- **Action item**
Your task is to output the listing exactly, leaving every image out.
BEGIN Source data
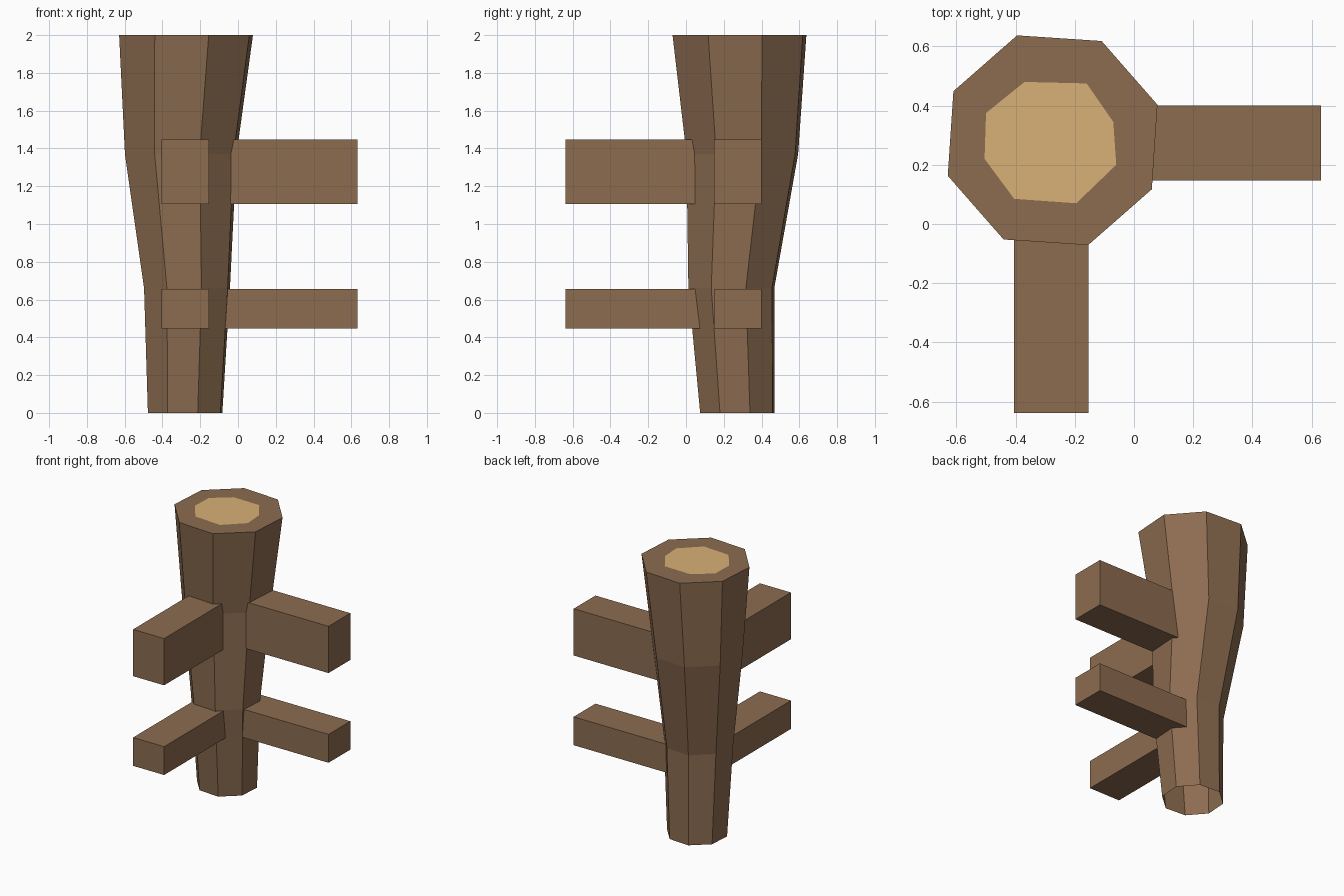
import bpy, bmesh, math

if "Cube" in bpy.data.objects:
    bpy.data.objects.remove(bpy.data.objects["Cube"])


def material(name, rgb):
    m = bpy.data.materials.new(name)
    m.diffuse_color = (*rgb, 1)
    m.use_nodes = True
    m.node_tree.nodes["Principled BSDF"].inputs["Base Color"].default_value = m.diffuse_color
    return m


bark = material("brown bark", (0.262, 0.150, 0.080))
cut_wood = material("pale cut wood", (0.694, 0.440, 0.181))


def finish(bm, name, mats):
    me = bpy.data.meshes.new(name)
    bm.to_mesh(me)
    bm.free()
    for m in mats:
        me.materials.append(m)
    ob = bpy.data.objects.new(name, me)
    bpy.context.collection.objects.link(ob)
    return ob


# Post: stacked octagon rings (centre x, y, height, radius), open underneath
rings = [(-0.28, 0.272, 0.0, 0.208), (-0.27, 0.24, 0.66, 0.24),
         (-0.303, 0.298, 1.37, 0.312), (-0.275, 0.283, 2.0, 0.374)]
heart = [(-0.06, 0.20), (-0.07, 0.345), (-0.16, 0.475), (-0.37, 0.48),
         (-0.50, 0.375), (-0.505, 0.22), (-0.405, 0.085), (-0.195, 0.07)]
bm = bmesh.new()
loops = []
for cx, cy, z, r in rings:
    angles = [math.radians(-26.3 + 45 * i) for i in range(8)]
    loops.append([bm.verts.new((cx + r * math.cos(a), cy + r * math.sin(a), z))
                  for a in angles])
# Inner outline of the sawn top
loops.append([bm.verts.new((x, y, 2.0)) for x, y in heart])
for lo, hi in zip(loops, loops[1:]):
    for i in range(8):
        j = (i + 1) % 8
        bm.faces.new((lo[i], lo[j], hi[j], hi[i]))
bm.faces.new(loops[-1]).material_index = 1
finish(bm, "post", [bark, cut_wood])


# Rails: two heights, on the right side and on the front
def rail(name, x0, x1, y0, y1, z0, z1):
    bm = bmesh.new()
    bmesh.ops.create_cube(bm, size=1)
    for v in bm.verts:
        v.co = (x1 if v.co.x > 0 else x0,
                y1 if v.co.y > 0 else y0,
                z1 if v.co.z > 0 else z0)
    finish(bm, name, [bark])


for level, z0, z1 in (("lower", 0.447, 0.655), ("upper", 1.105, 1.448)):
    rail(level + "_right_rail", -0.13, 0.632, 0.147, 0.40, z0, z1)
    rail(level + "_front_rail", -0.405, -0.153, -0.638, 0.13, z0, z1)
END Source data
- **Expected answer**
import bpy, bmesh, math

if "Cube" in bpy.data.objects:
    bpy.data.objects.remove(bpy.data.objects["Cube"])


def material(name, rgb):
    m = bpy.data.materials.new(name)
    m.diffuse_color = (*rgb, 1)
    m.use_nodes = True
    m.node_tree.nodes["Principled BSDF"].inputs["Base Color"].default_value = m.diffuse_color
    return m


bark = material("brown bark", (0.262, 0.150, 0.080))
cut_wood = material("pale cut wood", (0.694, 0.440, 0.181))


def finish(bm, name, mats):
    me = bpy.data.meshes.new(name)
    bm.to_mesh(me)
    bm.free()
    for m in mats:
        me.materials.append(m)
    ob = bpy.data.objects.new(name, me)
    bpy.context.collection.objects.link(ob)
    return ob


# Post: stacked octagon rings (centre x, y, height, radius), open underneath
rings = [(-0.28, 0.272, 0.0, 0.208), (-0.27, 0.24, 0.66, 0.24),
         (-0.303, 0.298, 1.37, 0.312), (-0.275, 0.283, 2.0, 0.374)]
heart = [(-0.06, 0.20), (-0.07, 0.345), (-0.16, 0.475), (-0.37, 0.48),
         (-0.50, 0.375), (-0.505, 0.22), (-0.405, 0.085), (-0.195, 0.07)]
bm = bmesh.new()
loops = []
for cx, cy, z, r in rings:
    angles = [math.radians(-26.3 + 45 * i) for i in range(8)]
    loops.append([bm.verts.new((cx + r * math.cos(a), cy + r * math.sin(a), z))
                  for a in angles])
# Inner outline of the sawn top
loops.append([bm.verts.new((x, y, 2.0)) for x, y in heart])
for lo, hi in zip(loops, loops[1:]):
    for i in range(8):
        j = (i + 1) % 8
        bm.faces.new((lo[i], lo[j], hi[j], hi[i]))
bm.faces.new(loops[-1]).material_index = 1
finish(bm, "post", [bark, cut_wood])


# Rails: two heights, on the right side and on the front
def rail(name, x0, x1, y0, y1, z0, z1):
    bm = bmesh.new()
    bmesh.ops.create_cube(bm, size=1)
    for v in bm.verts:
        v.co = (x1 if v.co.x > 0 else x0,
                y1 if v.co.y > 0 else y0,
                z1 if v.co.z > 0 else z0)
    finish(bm, name, [bark])


for level, z0, z1 in (("lower", 0.447, 0.655), ("upper", 1.105, 1.448)):
    rail(level + "_right_rail", -0.13, 0.632, 0.147, 0.40, z0, z1)
    rail(level + "_front_rail", -0.405, -0.153, -0.638, 0.13, z0, z1)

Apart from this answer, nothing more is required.